Motorists idling their cars at the school gate or other high risk air pollution areas should receive a fine.
That’s the suggestion from the National Institute for Health and Care Excellence (NICE), which has published a list of guidance for local councils to improve air quality and reduce carbon dioxide emissions across England.
The group says a ‘no vehicle idling’ rule would significantly improve air quality in areas where vulnerable people gather, such as around schools, hospitals and care homes – drivers already face £80 fines for leaving their car running in Westminster.
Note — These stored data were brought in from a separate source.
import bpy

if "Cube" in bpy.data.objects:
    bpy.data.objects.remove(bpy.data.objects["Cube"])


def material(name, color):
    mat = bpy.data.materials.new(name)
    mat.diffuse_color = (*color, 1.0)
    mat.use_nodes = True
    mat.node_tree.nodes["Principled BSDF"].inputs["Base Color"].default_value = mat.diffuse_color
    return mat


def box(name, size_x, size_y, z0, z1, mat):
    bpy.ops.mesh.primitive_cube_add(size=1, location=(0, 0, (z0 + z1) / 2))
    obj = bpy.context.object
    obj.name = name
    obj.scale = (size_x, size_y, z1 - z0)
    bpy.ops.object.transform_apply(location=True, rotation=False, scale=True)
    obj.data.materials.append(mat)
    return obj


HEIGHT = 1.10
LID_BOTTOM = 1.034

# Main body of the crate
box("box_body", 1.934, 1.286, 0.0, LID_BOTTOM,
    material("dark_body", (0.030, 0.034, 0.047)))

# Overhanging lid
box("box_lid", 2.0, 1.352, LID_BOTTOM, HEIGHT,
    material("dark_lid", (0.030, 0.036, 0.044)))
Public Health England (PHE), which collaborated on the report, estimates long term exposure to particulate air pollution results in around 25,000 deaths a year, making it the largest environmental risk linked to deaths.
The report also says drivers could slash air pollution simply by driving more smoothly, suggesting accelerating or decelerating too rapidly leads to increased fuel consumption and more emissions.
It says businesses and transport services need to educate their staff in more efficient driving skills.
The report also calls for the introduction of clean air zones where polluting vehicles cannot drive and for a push for all members of society to replace driving with walking or cycling wherever possible.
Professor Mark Baker, Director for the Centre of Guidelines at NICE, said: “The battle against air pollution has to be one we are all fully committed to.
“We need a collaborative long-term plan to improve air quality. Our guidance can help us to achieve that.”